* WHAT IS NEEDED
Please report each line in the material below that includes "outline".

::::

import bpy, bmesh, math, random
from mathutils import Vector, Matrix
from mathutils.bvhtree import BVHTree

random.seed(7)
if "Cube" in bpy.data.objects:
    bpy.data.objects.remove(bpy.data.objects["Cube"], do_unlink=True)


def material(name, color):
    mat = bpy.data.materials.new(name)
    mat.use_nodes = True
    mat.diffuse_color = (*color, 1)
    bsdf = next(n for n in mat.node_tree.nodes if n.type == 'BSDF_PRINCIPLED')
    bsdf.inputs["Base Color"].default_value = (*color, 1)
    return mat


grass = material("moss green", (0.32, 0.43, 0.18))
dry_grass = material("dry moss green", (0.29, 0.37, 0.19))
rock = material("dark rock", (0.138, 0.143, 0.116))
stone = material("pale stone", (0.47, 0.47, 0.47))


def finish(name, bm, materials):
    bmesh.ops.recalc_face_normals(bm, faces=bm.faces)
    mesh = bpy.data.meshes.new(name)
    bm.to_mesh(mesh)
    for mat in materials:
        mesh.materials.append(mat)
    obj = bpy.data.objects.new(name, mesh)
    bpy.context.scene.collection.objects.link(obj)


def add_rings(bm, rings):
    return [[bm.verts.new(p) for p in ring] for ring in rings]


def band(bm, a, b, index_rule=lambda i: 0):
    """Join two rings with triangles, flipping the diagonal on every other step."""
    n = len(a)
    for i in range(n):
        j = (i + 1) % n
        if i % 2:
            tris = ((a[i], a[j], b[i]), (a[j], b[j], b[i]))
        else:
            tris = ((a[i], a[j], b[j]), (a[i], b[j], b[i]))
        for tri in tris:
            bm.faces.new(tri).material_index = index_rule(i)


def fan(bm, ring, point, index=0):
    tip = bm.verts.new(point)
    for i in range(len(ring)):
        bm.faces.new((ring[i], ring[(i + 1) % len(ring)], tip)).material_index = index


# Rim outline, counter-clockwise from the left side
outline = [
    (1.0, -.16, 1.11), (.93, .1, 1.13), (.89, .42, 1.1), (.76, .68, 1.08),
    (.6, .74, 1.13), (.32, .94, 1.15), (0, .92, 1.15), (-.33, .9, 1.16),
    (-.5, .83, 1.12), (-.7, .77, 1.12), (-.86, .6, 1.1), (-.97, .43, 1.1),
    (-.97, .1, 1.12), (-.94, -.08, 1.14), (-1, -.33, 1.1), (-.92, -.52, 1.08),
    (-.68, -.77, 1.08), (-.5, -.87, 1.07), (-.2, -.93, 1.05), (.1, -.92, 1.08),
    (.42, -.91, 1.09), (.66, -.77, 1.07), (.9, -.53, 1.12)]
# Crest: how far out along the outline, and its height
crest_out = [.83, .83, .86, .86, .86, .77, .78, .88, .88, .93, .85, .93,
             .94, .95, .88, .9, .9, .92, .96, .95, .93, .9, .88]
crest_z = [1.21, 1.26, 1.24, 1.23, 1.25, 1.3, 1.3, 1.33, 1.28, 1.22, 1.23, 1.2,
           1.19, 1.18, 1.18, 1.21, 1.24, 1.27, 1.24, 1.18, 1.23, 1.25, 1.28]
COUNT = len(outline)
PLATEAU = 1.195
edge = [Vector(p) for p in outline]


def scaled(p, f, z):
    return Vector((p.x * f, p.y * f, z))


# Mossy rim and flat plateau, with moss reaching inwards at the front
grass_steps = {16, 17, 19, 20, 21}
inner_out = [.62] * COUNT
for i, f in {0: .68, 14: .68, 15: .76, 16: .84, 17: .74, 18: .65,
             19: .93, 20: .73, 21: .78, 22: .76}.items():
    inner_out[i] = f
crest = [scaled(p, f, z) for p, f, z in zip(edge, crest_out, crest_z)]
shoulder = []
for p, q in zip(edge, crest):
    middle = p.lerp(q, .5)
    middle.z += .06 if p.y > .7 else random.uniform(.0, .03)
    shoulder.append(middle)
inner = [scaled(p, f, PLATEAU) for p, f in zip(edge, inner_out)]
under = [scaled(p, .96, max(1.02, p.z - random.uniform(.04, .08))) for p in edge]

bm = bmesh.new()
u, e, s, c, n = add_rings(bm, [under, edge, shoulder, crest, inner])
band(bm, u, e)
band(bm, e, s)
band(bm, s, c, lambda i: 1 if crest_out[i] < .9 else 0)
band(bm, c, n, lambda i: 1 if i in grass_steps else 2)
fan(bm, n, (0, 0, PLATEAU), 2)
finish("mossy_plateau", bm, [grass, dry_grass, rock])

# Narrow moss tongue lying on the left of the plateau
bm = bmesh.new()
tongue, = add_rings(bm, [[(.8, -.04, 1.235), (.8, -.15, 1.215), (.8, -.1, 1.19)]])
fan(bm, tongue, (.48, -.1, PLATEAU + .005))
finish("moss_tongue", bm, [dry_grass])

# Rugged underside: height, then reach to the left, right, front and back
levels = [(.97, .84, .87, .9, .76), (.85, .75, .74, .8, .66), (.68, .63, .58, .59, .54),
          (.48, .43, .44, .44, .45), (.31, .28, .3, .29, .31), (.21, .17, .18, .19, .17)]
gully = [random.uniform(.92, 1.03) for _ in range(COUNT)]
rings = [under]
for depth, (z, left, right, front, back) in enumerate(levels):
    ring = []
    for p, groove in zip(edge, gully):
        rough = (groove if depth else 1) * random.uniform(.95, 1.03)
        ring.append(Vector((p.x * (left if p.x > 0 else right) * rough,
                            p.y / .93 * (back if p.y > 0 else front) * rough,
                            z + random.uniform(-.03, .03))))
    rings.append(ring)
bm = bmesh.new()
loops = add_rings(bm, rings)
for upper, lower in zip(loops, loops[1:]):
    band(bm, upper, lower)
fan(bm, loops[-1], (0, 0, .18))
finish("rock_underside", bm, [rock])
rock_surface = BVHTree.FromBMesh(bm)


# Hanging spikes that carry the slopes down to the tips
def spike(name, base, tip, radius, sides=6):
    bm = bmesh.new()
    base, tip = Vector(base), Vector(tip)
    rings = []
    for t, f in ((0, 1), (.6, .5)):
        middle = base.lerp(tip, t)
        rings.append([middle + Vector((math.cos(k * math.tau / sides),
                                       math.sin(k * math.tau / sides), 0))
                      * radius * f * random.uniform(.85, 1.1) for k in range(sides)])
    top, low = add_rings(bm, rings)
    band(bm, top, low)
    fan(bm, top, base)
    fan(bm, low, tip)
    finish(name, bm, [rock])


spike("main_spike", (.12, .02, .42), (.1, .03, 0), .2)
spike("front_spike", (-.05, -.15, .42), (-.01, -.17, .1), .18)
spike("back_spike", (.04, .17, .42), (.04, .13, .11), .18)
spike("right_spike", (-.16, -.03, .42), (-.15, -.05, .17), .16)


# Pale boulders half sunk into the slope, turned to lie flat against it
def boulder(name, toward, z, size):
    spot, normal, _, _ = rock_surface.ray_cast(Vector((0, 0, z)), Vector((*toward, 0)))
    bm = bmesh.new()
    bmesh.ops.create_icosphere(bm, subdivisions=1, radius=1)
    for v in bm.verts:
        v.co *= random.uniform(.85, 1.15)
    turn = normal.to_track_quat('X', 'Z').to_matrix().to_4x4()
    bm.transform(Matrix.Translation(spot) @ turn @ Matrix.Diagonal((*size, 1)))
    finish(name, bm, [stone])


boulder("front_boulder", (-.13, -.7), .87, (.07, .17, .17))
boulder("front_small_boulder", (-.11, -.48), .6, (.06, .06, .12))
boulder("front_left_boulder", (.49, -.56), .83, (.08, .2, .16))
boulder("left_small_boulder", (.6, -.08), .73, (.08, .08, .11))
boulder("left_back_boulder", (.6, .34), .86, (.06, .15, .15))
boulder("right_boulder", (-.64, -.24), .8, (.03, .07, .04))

::::

* WRITTEN ANSWER
# Rim outline, counter-clockwise from the left side
outline = [
# Crest: how far out along the outline, and its height
COUNT = len(outline)
edge = [Vector(p) for p in outline]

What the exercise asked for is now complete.